Doughty, who had been a French and English teacher in Australia prior to graduate school, enjoyed bringing a theatrical bent to her students’ learning—and Kagan says his early “guy with a guitar” shtick needed exactly this kind of facelift. After Kagan composes a tune, Doughty will choreograph the mid-song skits and brainstorm ways to encourage audience interaction. Bolstered by Doughty’s talents, the pair’s following ballooned.

Kagan describes integrating skits, costumes, and dance with their songs as “lesson planning,” saying there is a ton of Internet research and book reading that goes into learning how to introduce certain subjects, like decomposition (“New Tree Grows”), climate change (“Green World”), or saving water (“Please Turn Off the Tap”). Doughty says Mighty Wolf —their first album since becoming parents—is the most diverse to date, with musical styles from blues to bluegrass and folk to choral. (Kagan and Doughty have also hired a public relations firm in hopes it will gain traction nationally.) The album pushes lyrical boundaries, tackling subjects like Keystone species, and the benefits (and, oh yeah, drawbacks) of black widows.

(Watch Jeff and Paige perform “Fossil Fuels”)

The pair’s numerous costumes—which include a beaver, a bumblebee, and poison ivy—are stored in a spacious and well-organized shed behind their house, and are made by a local mom/fan who never accepts payment. And then there are the socks.

Kagan darts out quickly and returns with a small cooler, onto which a singular ratty, multicolored, striped sock is tied…or, more accurately, hanging on for dear life. “This is the original rainbow sock,” Kagan says. It was once a pair, he adds, but neither knows what happened to the other. Now the couple, who married in 2013, performs more than 100 shows a year and always wears “The Socks,” as do many of their fans.

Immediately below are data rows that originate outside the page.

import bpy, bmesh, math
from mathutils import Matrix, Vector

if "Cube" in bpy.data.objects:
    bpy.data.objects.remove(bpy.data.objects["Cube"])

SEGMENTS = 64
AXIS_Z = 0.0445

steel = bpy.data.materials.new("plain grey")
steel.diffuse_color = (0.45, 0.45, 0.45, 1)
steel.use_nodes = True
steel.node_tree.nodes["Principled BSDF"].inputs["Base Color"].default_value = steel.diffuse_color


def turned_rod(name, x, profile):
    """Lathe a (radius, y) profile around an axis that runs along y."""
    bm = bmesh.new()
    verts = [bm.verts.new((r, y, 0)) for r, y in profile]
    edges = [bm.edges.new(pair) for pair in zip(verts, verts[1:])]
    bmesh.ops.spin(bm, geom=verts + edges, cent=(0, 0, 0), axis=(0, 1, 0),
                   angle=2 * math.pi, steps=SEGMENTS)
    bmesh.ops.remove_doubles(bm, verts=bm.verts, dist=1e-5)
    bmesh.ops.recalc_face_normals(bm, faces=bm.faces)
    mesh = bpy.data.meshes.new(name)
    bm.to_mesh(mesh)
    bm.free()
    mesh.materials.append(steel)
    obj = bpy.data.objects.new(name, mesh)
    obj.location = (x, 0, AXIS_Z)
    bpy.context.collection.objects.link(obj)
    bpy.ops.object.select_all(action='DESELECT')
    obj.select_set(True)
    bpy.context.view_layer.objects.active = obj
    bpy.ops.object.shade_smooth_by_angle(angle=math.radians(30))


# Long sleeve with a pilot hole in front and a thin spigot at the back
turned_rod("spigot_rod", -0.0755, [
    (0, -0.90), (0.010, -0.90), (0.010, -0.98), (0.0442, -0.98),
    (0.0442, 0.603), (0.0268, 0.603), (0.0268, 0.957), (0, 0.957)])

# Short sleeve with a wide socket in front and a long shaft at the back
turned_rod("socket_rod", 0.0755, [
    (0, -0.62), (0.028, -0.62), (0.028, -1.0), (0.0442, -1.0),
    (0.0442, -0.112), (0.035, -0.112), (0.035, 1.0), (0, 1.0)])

Kagan’s mom, Bev, encouraged her son’s creativity by adding to his quirky show wardrobe. “She went online and bought socks,” Kagan says. “And she did not stop. All the rainbow socks we have are from my mom. I don’t even know where she gets them.”

If You Go: Jeff and Paige are hosting an album-release concert to celebrate their latest record, Mighty Wolf, on Sunday, November 1, from 2:30 to 5:30 p.m., at Glenn Miller Ballroom at the University of Colorado, 1669 Euclid Ave., Boulder. Enjoy free activities hosted by CU Science Discovery from 2:30 to 4 p.m.; concert begins at 4 p.m. Appropriate for kids 3 to 9 years old, as well as adults; tickets are $15 (crawlers free) and can be purchased at jeffandpaige.org